Members of the House, Senate Introduce Legislation to Protect Sage Grouse
Washington, DC – Today, Senator Mike Enzi (R-WY), Congressman Cory Gardner (R-CO), Congressman Rob Bishop (R-UT), Congressman Steve Daines (R-MT) and Congressman Scott Tipton (R-CO) introduced the Sage Grouse Protection and Conservation Act. This legislation would prevent the Sage grouse from being listed under the Endangered Species Act for 10 years, and instead requires states to develop conservation management plans to meet the unique needs of the Sage grouse in each state. The Sage Grouse Protection and Conservation Act encourages states to work with the Departments of Interior and Agriculture throughout the species management process to ensure that all concerns about the recovery of the Sage grouse are met.
“A one-size-fits-all approach is not the way to best protect the Sage grouse,” said Congressman Gardner. “States have proven that they are more than capable of working in tandem with the federal government to preserve wildlife. By encouraging conservation plans at the state level, those most familiar with the local habitats and economies will be directly involved throughout the species management process. I look forward to working with my colleagues in the House and Senate to ensure that this legislation is signed into law, so that our states can continue their hard work protecting the Sage grouse.”
“Breaking free of the notion that Washington, DC has the solution to everything is no easy feat. However, the matter concerning the protection and recovery of the Western Sage grouse is a perfect example of something that can and should be managed by the states in partnership with the U.S. Departments of Interior and Agriculture. States have proven to be equally, and in some instances more, capable of developing and implementing species recovery plans. In fact, efforts are already underway in many states to return this species to a robust population status and they should be given the opportunity to continue their efforts to ensure the Sage grouse’s long-term health and viability,” said Congressman Bishop, Chairman of the House Natural Resources Public Lands and Environmental Regulation Subcommittee.
“The State of Wyoming has worked tirelessly with stakeholders over many years to protect the sage grouse. These efforts have already proven that conservation plans created by states, and local groups, work better to protect habitat and increase sage grouse population than top-down federal plans,” said Senator Enzi. “This bill will allow Western states to continue to manage their own sage grouse population, letting them take into account the distinct management needs within their own communities.”
“Biologists and other experts have stated time and again that the most effective species preservation efforts are locally-tailored and take into consideration the unique ecology and topography of the region in which the habitat occurs. If the goal is truly to protect the sage grouse, a one-size-fits all listing out of Washington is not only less effective than locally-tailored plans, but jeopardizes the ongoing work being done in states to preserve and recover the species,” said Congressman Tipton. “State and local species preservation efforts already underway should be given the chance to continue to work to increase the grouse population without interference from Washington.”

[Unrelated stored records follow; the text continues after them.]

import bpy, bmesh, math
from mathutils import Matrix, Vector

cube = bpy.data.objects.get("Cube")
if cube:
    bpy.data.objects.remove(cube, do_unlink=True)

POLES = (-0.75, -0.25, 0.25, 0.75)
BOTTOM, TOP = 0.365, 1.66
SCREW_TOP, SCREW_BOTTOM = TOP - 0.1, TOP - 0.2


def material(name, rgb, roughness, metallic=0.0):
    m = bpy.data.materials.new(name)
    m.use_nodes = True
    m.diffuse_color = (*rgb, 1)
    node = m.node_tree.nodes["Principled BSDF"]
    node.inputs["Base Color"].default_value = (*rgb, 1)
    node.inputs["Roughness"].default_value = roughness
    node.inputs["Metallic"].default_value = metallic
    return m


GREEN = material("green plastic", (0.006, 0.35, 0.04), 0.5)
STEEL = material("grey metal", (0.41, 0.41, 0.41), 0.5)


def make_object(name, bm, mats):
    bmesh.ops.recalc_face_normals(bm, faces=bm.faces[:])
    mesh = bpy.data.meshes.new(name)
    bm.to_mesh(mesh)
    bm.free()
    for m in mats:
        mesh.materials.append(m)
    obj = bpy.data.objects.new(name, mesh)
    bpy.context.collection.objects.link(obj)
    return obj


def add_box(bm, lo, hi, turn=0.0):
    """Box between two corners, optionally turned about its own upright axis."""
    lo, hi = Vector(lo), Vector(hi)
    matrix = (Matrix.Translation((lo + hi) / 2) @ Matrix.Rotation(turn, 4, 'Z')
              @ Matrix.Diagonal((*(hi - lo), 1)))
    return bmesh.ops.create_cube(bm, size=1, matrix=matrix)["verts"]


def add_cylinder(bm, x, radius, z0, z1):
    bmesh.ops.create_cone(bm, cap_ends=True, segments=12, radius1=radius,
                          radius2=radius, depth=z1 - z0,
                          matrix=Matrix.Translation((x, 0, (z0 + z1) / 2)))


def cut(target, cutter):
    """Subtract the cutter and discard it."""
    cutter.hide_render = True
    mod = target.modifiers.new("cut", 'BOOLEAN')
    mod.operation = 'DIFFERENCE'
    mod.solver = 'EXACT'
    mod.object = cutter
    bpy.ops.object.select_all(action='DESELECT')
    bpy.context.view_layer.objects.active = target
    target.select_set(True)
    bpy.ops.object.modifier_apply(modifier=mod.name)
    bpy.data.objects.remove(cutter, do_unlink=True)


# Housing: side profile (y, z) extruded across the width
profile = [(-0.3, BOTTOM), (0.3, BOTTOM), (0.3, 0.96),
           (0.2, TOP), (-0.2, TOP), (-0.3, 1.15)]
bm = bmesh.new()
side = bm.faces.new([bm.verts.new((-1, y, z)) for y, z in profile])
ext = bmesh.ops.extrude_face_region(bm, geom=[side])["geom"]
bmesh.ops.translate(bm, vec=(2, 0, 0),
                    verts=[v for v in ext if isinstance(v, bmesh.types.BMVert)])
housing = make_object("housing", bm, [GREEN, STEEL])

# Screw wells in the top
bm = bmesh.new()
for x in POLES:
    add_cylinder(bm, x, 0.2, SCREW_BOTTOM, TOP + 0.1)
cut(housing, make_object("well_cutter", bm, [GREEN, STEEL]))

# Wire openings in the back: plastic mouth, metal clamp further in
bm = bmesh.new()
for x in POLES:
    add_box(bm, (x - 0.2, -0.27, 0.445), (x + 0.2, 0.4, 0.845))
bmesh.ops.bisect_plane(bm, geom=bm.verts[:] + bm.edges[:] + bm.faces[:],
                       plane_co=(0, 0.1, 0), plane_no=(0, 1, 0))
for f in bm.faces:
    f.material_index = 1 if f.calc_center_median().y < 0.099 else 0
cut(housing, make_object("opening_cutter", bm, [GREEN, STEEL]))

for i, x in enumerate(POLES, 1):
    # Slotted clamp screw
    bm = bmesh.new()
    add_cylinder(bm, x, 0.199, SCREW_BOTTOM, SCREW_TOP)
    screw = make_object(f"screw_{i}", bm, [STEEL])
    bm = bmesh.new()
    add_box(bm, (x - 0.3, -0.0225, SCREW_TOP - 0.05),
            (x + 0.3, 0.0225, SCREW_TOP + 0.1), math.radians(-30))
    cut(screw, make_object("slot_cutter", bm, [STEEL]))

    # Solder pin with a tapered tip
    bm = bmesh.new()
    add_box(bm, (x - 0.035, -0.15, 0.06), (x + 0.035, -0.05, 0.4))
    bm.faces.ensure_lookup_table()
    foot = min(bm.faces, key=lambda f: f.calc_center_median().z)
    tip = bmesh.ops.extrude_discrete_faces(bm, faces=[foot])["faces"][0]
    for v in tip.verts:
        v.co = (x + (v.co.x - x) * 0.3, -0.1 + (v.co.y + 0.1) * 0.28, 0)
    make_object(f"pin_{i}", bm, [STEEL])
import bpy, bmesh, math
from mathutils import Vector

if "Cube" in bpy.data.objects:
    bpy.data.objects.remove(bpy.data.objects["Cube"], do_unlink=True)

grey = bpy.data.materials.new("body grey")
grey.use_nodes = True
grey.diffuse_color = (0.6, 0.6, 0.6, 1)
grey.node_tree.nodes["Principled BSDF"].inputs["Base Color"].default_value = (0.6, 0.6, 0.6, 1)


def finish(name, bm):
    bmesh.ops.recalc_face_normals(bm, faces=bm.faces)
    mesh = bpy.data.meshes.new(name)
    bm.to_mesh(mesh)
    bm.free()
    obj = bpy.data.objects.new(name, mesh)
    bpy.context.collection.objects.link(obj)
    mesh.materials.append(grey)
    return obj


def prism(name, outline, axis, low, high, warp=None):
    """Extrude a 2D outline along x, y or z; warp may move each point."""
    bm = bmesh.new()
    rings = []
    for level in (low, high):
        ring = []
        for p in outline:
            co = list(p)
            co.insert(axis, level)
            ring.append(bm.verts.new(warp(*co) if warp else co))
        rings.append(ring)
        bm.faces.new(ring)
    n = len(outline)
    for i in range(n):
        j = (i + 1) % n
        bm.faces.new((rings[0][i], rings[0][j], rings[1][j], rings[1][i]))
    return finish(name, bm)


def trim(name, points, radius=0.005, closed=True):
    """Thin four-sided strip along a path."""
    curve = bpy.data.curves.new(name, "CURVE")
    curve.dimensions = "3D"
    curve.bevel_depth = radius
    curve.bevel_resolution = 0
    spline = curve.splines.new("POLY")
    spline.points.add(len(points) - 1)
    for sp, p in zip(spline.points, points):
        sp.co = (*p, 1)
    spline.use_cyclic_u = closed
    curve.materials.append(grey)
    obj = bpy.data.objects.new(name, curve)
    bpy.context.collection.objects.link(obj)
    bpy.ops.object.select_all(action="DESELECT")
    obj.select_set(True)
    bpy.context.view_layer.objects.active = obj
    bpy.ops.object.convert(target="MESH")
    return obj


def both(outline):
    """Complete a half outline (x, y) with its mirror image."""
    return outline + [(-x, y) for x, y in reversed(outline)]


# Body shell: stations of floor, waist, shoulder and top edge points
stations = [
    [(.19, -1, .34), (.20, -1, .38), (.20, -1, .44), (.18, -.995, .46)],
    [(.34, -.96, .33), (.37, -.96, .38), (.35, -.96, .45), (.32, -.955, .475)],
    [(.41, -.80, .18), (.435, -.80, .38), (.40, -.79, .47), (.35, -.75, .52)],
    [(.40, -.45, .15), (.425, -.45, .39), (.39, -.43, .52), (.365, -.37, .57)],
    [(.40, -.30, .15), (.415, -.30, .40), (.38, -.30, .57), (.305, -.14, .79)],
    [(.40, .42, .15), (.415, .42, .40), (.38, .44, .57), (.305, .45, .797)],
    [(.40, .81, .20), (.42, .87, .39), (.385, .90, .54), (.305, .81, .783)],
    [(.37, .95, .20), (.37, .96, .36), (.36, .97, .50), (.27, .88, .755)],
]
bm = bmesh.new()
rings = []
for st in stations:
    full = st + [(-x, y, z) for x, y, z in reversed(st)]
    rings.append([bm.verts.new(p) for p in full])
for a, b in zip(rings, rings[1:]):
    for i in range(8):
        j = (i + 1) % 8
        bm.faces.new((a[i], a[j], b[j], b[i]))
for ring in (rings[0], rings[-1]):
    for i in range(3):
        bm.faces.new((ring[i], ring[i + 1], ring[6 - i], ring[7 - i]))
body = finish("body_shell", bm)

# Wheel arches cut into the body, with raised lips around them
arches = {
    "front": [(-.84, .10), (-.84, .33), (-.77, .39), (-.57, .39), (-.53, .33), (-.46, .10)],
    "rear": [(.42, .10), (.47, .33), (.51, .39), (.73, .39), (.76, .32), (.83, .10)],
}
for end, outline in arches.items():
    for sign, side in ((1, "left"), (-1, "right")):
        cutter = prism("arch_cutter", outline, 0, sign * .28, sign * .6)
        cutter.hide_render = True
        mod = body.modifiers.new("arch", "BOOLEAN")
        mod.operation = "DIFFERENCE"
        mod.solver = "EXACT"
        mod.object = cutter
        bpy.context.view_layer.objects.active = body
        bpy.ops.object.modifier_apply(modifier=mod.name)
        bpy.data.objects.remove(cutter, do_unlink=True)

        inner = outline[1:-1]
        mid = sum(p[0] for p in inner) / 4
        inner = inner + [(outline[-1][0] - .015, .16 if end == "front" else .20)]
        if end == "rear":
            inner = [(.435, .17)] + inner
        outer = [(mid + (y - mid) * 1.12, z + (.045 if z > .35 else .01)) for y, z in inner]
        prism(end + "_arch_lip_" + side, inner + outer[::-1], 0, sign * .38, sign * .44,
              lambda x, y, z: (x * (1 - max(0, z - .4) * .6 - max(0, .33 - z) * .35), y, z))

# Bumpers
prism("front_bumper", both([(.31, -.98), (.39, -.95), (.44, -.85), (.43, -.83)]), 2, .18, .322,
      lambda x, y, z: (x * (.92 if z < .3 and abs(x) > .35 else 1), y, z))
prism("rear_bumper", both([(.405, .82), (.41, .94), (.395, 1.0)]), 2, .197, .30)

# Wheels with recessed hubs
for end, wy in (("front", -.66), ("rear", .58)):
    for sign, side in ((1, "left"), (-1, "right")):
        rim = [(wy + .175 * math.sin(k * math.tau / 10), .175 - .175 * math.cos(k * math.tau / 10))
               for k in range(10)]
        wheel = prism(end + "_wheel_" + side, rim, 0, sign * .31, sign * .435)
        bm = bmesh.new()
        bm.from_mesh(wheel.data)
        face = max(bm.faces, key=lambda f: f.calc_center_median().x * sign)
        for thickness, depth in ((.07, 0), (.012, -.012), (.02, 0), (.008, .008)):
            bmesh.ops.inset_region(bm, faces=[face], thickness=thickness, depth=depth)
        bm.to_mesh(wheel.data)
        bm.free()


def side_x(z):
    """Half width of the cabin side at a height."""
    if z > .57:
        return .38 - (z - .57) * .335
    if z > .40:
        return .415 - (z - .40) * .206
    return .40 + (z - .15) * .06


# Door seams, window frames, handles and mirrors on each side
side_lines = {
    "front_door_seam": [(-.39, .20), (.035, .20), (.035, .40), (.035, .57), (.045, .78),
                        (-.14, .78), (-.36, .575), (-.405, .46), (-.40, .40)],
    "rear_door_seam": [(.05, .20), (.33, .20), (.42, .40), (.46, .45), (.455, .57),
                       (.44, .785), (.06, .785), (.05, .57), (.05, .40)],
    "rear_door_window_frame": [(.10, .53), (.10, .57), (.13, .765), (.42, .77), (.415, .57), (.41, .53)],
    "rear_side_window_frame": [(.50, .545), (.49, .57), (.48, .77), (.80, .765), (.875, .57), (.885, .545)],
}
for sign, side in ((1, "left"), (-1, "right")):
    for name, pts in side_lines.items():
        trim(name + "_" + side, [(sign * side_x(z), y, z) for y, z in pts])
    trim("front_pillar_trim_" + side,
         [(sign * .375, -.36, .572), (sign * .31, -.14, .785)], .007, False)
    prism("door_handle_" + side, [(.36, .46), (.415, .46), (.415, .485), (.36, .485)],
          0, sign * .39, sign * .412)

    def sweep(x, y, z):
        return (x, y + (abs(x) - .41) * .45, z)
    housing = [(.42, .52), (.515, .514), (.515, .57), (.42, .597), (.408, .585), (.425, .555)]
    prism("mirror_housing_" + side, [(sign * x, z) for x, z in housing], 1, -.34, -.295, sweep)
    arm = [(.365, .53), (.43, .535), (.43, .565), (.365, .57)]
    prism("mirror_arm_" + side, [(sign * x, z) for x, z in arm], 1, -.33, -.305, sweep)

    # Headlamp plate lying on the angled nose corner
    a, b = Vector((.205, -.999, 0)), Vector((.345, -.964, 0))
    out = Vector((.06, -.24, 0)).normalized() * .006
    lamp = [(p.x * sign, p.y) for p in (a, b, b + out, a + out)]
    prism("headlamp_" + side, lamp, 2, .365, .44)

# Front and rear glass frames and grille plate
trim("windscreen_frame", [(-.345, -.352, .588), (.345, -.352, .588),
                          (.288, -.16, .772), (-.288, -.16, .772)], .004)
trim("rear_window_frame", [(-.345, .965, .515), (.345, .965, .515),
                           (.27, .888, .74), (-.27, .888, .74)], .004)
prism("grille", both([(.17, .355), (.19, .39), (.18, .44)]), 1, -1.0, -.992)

“As a fifth-generation Montanan, I know firsthand how damaging federal overreach can be to the folks who depend on our land and resources for their income and their way of life,” said Congressman Steve Daines. “No Washington, D.C. bureaucrat cares about what happens in Montana as much as we do. Montanans are best equipped to manage and protect our resources and our wildlife, without destroying our economy or killing jobs. This bill will ensure Montanans, not federal bureaucrats, are empowered to find solutions that best fit our state’s needs.”